Exercise details: Since only part of the records is wanted, repeat exactly the lines from the one containing "const mesh = new THREE.Mesh(plate, [plateFace, plateEdge]);" through the last line, both included.

Records for the task:
..........

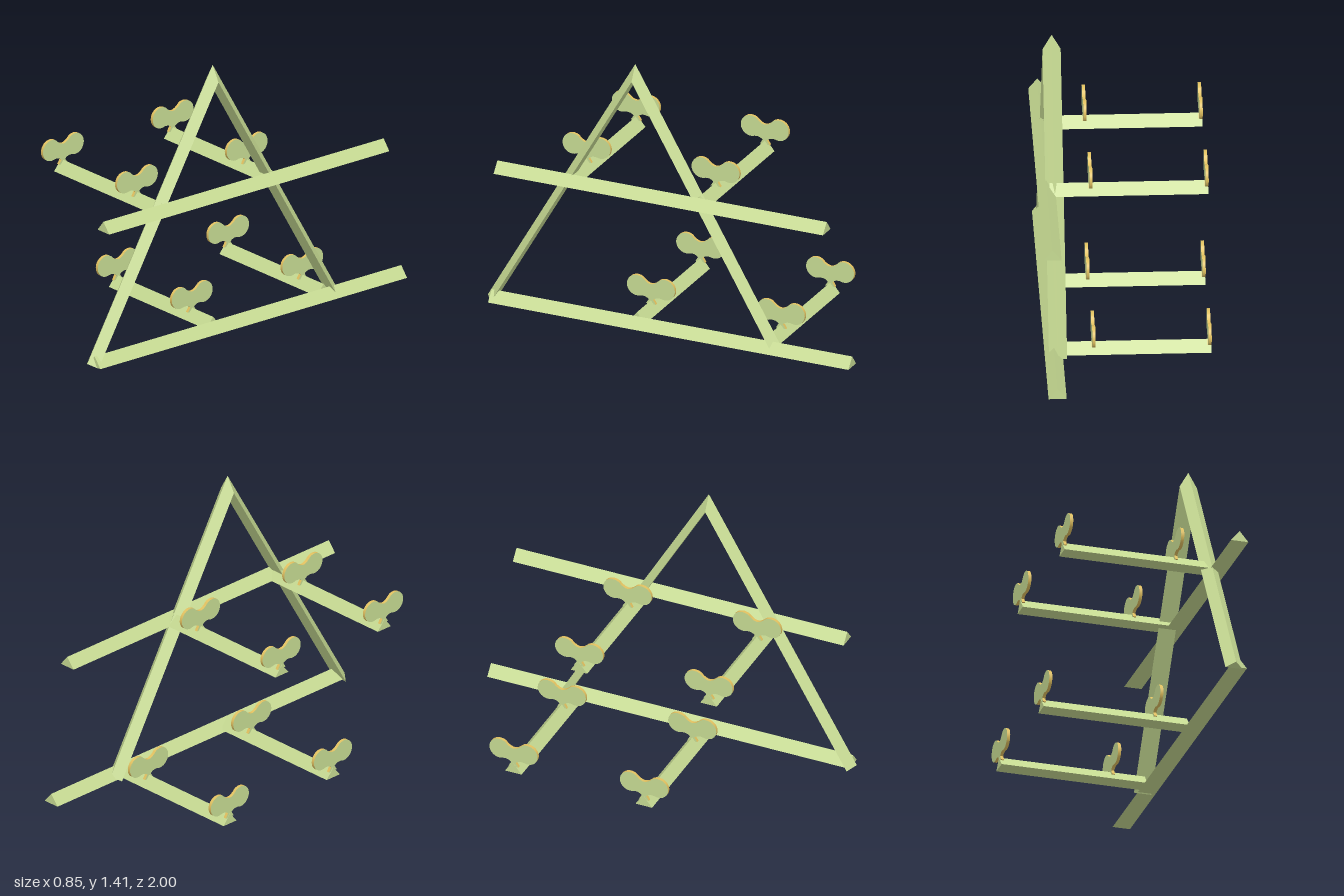
import * as THREE from 'three';
import { ConvexGeometry } from 'three/addons/geometries/ConvexGeometry.js';

const wood = new THREE.MeshStandardMaterial({ color: 0xc6da92, flatShading: true });
const plateFace = new THREE.MeshStandardMaterial({ color: 0xc6da92 });
const plateEdge = new THREE.MeshStandardMaterial({ color: 0xe0c060 });

const HALF = 0.045;   // half the width of every triangular bar
const HEIGHT = 0.055; // base to ridge of rails and arms

// Triangular bar between two three-cornered ends
function bar(name, endA, endB) {
  const points = [...endA, ...endB].map((p) => new THREE.Vector3(...p));
  const mesh = new THREE.Mesh(new ConvexGeometry(points), wood);
  mesh.name = name;
  return mesh;
}

// Rail along z, ridge up
function rail(name, x, y, zFront, zBack) {
  const end = (z) => [[x - HALF, y, z], [x + HALF, y, z], [x, y + HEIGHT, z]];
  return bar(name, end(zFront), end(zBack));
}

// Arm along x, ridge up
function arm(name, y, z, xInner) {
  const end = (x) => [[x, y, z - HALF], [x, y, z + HALF], [x, y + HEIGHT, z]];
  return bar(name, end(-0.425), end(xInner));
}

// Sloping leg with its ridge outward, mitred at the peak of the frame
function leg(name, side) {
  const x = 0.335, peakZ = 0.195;
  const end = (baseZ, baseY, ridgeZ, ridgeY) => [
    [x - HALF, baseY, peakZ + side * baseZ],
    [x + HALF, baseY, peakZ + side * baseZ],
    [x, ridgeY, peakZ + side * ridgeZ],
  ];
  return bar(name, end(0.77, 0, 0.805, 0.02), end(0, 1.33, 0, 1.41));
}

// Two-lobed plate on a small saddle; the origin is on the arm's ridge
function plateGeometry() {
  const r = 0.055, cx = 0.076, cy = 0.068;
  const rad = THREE.MathUtils.degToRad;
  const at = (sign, deg) => [sign * (cx + r * Math.cos(rad(deg))), cy + r * Math.sin(rad(deg))];
  const s = new THREE.Shape();
  s.moveTo(0, 0.087);
  s.quadraticCurveTo(0.022, 0.088, ...at(1, 125));
  s.absarc(cx, cy, r, rad(125), rad(-110), true);
  s.quadraticCurveTo(0.03, 0.022, 0.012, 0.004);
  s.lineTo(0.027, -0.02);
  s.lineTo(-0.027, -0.02);
  s.lineTo(-0.012, 0.004);
  s.quadraticCurveTo(-0.03, 0.022, ...at(-1, -110));
  s.absarc(-cx, cy, r, rad(-70), rad(-305), true);
  s.quadraticCurveTo(-0.022, 0.088, 0, 0.087);
  const depth = 0.016;
  return new THREE.ExtrudeGeometry(s, { depth, bevelEnabled: false, curveSegments: 20 })
    .translate(0, 0, -depth / 2)
    .rotateY(Math.PI / 2);
}

export function createModel() {
  const model = new THREE.Group();
  model.name = 'rack';

  // A-frame
  model.add(leg('frontLeg', 1), leg('backLeg', -1));

  // Cross rails
  model.add(rail('lowerRail', 0.355, 0.005, 0.97, -1));
  model.add(rail('upperRail', 0.375, 0.715, 0.93, -0.87));

  // Arms, each with two plates
  const plate = plateGeometry();
  const arms = [
    ['upperFrontArm', 0.715, 0.54, 0.36],
    ['upperBackArm', 0.715, -0.165, 0.36],
    ['lowerFrontArm', 0.015, 0.188, 0.33],
    ['lowerBackArm', 0.015, -0.522, 0.33],
  ];
  for (const [name, y, z, xInner] of arms) {
    model.add(arm(name, y, z, xInner));
    for (const x of [-0.415, 0.16]) {
      const mesh = new THREE.Mesh(plate, [plateFace, plateEdge]);
      mesh.name = 'armPlate';
      mesh.position.set(x, y + HEIGHT, z);
      model.add(mesh);
    }
  }
  return model;
}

..........

Answer to this problem:
      const mesh = new THREE.Mesh(plate, [plateFace, plateEdge]);
      mesh.name = 'armPlate';
      mesh.position.set(x, y + HEIGHT, z);
      model.add(mesh);
    }
  }
  return model;
}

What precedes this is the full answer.